Today’s first reading at Mass is the binding of Isaac, that is, the story of how Abraham is willing to sacrifice his long-awaited son, Isaac, to God, who then does not demand the sacrifice (Genesis 22: 1-19). It’s a hard reading. The 19th c philosopher Kierkegaard remarked that he was astonished at how easily a sermon could turn the story into something palatable by turning ‘sacrifice one’s son’ into ‘sacrifice the dearest thing that you have,’ thus removing the anxiety and “fear and trembling” that such a story ought to produce.
When I was in a post doc program, I was lucky enough to hear Elie Wiesel, the writer and Holocaust survivor, speak on this passage to students in a core class that I was teaching. Wiesel did not shy away from the difficulty of the story, noting features of the story that I had previously overlooked such as: Abraham rises early in the morning, without hesitation, rather than delaying to the latest part of the day; he does not tell Sarah what he has heard or discuss it with her; and after the near sacrifice, no part of the narrative in Genesis shows Abraham and Isaac speak again, suggesting that their relationship does not survive the story as easily as we might suppose.
Wiesel began by noting that Abraham hears the voice of God tell him to go sacrifice his son. He goes, and is willing to listen to that voice. When he is at the top of the mountain, he hears another voice speak. The text does not say “and then God said.” It says, “The Lord’s messenger” or in some translations, “an angel” says “Do not lay your hand on the boy.” Wiesel argued that Abraham’s task was to decide which voice was God. Was the voice that commanded sacrifice and slaughter God’s voice? Or the one that said, Take the ram, and do not harm your boy. Who is your God? Only a man who could discern that the voice of the God would not demand such a sacrifice—and many neighboring pagan religions did practice child sacrifice—was fit to be a father of many nations.
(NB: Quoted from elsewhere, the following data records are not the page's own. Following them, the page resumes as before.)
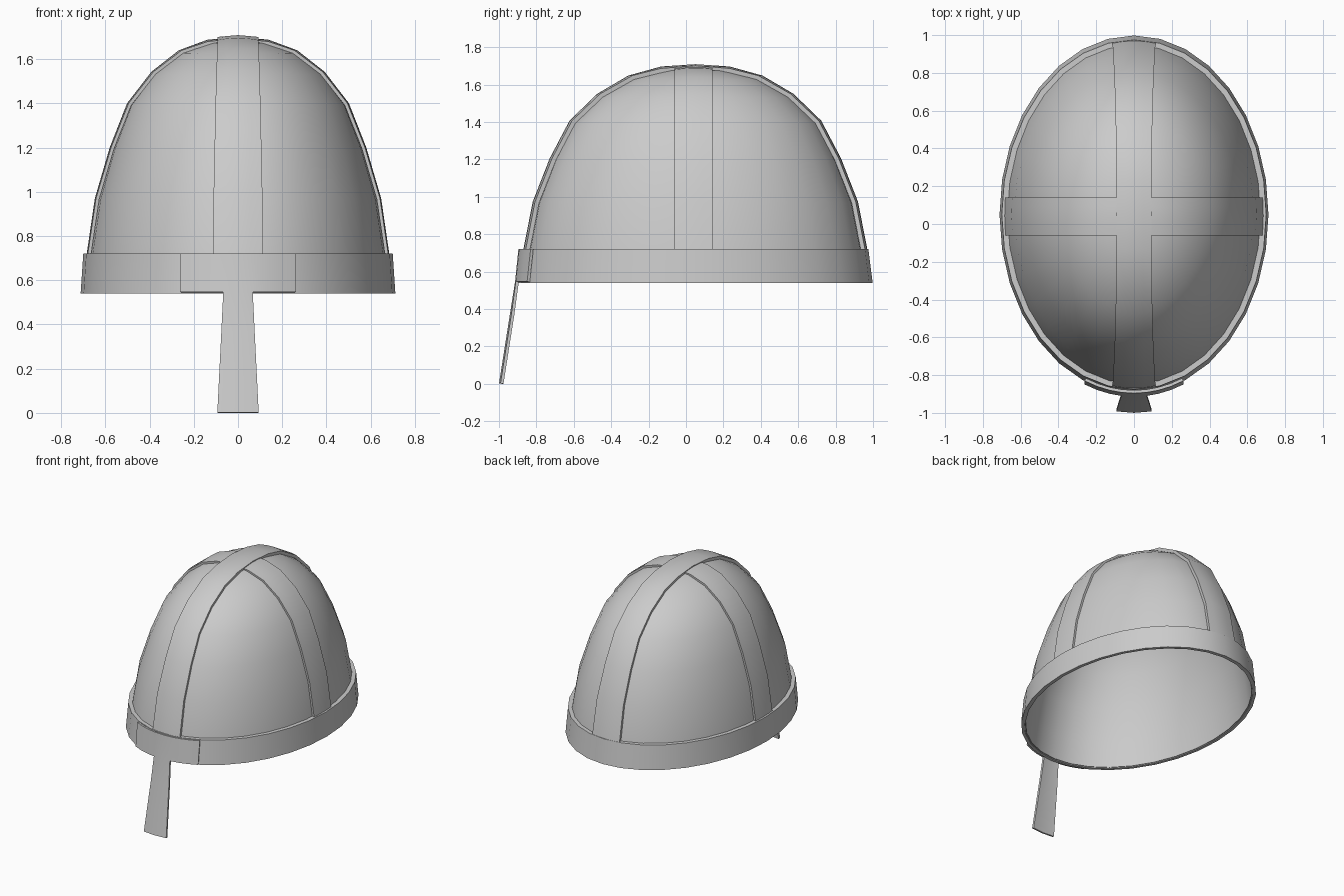
import bpy, bmesh, math
from mathutils import Vector

if "Cube" in bpy.data.objects:
    bpy.data.objects.remove(bpy.data.objects["Cube"])

CY = 0.05                      # centre of the dome along y
RX, RY = 0.67, 0.897           # dome half-widths at the brow
PROFILE = [(1.03, 0.545), (1.0, 0.72), (0.945, 0.967), (0.845, 1.196), (0.73, 1.393),
           (0.57, 1.532), (0.39, 1.627), (0.2, 1.674), (0.0, 1.686)]
SEG = 32


def dome_z(rho):
    for (r0, z0), (r1, z1) in zip(PROFILE, PROFILE[1:]):
        if rho >= r1:
            return z0 + (z1 - z0) * (rho - r0) / (r1 - r0)
    return PROFILE[-1][1]


def ring(rx, ry, z):
    return [(rx * math.sin(a), CY - ry * math.cos(a), z)
            for a in (2 * math.pi * i / SEG for i in range(SEG))]


def skin(name, grids, wrap=False, loop=False, thickness=0, offset=1):
    """Quad sheet(s) from rows of points, faced outward and thickened."""
    bm = bmesh.new()
    for rows in grids:
        vs = [[bm.verts.new(p) for p in row] for row in rows]
        if loop:
            vs.append(vs[0])
        for a, b in zip(vs, vs[1:]):
            n = len(a)
            for i in range(n if wrap else n - 1):
                j = (i + 1) % n
                bm.faces.new((a[i], a[j], b[j], b[i]))
    bmesh.ops.remove_doubles(bm, verts=bm.verts, dist=0.0005)
    if loop:
        bmesh.ops.recalc_face_normals(bm, faces=bm.faces)
    else:
        bm.normal_update()
        for f in bm.faces:
            if f.normal.dot(f.calc_center_median() - Vector((0, CY, 0.3))) < 0:
                f.normal_flip()
    me = bpy.data.meshes.new(name)
    bm.to_mesh(me)
    bm.free()
    ob = bpy.data.objects.new(name, me)
    bpy.context.collection.objects.link(ob)
    bpy.ops.object.select_all(action='DESELECT')
    bpy.context.view_layer.objects.active = ob
    ob.select_set(True)
    if thickness:
        m = ob.modifiers.new("Solidify", 'SOLIDIFY')
        m.thickness, m.offset = thickness, offset
        bpy.ops.object.modifier_apply(modifier=m.name)
    bpy.ops.object.shade_smooth_by_angle(angle=math.radians(40))
    return ob


# Hollow dome
skin("dome", [[ring(RX * r, RY * r, z) for r, z in PROFILE]],
     wrap=True, thickness=0.008, offset=-1)

# Brow band: closed four-sided section swept round the ellipse
skin("brow_band", [[ring(0.712, 0.948, 0.54), ring(0.70, 0.925, 0.72),
                    ring(0.665, 0.89, 0.72), ring(0.69, 0.925, 0.54)]],
     wrap=True, loop=True)


# Straps laid over the dome
def strap(name, along, half_width, flare, shift, thickness):
    across_r = RX if along == 'y' else RY
    half = [1.004, 0.945, 0.845, 0.73, 0.57, 0.39, 0.2]
    rows = []
    for r in half + [0.0] + [-k for k in reversed(half)]:
        row = []
        for k in (-1, -0.5, 0, 0.5, 1):
            u = (k * (half_width + flare * abs(r) ** 3) + shift) / across_r
            if abs(r) > 0.3:
                v, rho = math.copysign(math.sqrt(r * r - u * u), r), abs(r)
            else:
                v, rho = r, math.hypot(r, u)
            x, y = (u, v) if along == 'y' else (v, u)
            row.append((RX * x, CY + RY * y, dome_z(rho)))
        rows.append(row)
    skin(name, [rows], thickness=thickness)


strap("side_to_side_strap", 'x', 0.10, 0.0, -0.01, 0.015)
strap("front_to_back_strap", 'y', 0.09, 0.02, 0.0, 0.023)

# Nose guard: brow plate curved to the band, with a flaring bar below
plate = [[(x, CY - ry * math.sqrt(1 - (x / rx) ** 2), z)
          for x in (-0.255, -0.19, -0.125, -0.065, 0, 0.065, 0.125, 0.19, 0.255)]
         for z, rx, ry in ((0.72, 0.70, 0.93), (0.545, 0.712, 0.948))]
bar = [plate[1][3:6]]
for t in (0.33, 0.67, 1.0):
    w = 0.065 + 0.027 * t
    y = -0.898 - 0.086 * t
    z = 0.545 * (1 - t)
    bar.append([(-w, y + 0.008, z), (0, y, z), (w, y + 0.008, z)])
skin("nose_guard", [plate, bar], thickness=0.016)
I’m recently back from a few weeks of summer vacation. In the last couple of weeks, we have seen a historic black church burned by a violent racist, and a moving, hopeful eulogy by our president; a SCOTUS ruling on the right to marriage for gay as well as straight people; the same court ruling in a way that is a setback for opponents of the death penalty; and a heatwave in Karachi with deaths that perhaps can be attributed to human induced climate change. We, too, are being asked to discern who our God is and what he asks of us. Who is our God? A god of violence and punishment, or a god of hope and mercy? A god of judgment against human diversity, or who desires inclusion and love? A god who permits the plunder of the earth for any human purpose, or who says, Do not lay your hands on it in this way? Abraham learned that God’s justice is always in harmony with love for the individual person and respect for every human life. What do we still as a nation need to hear so that we may discern well?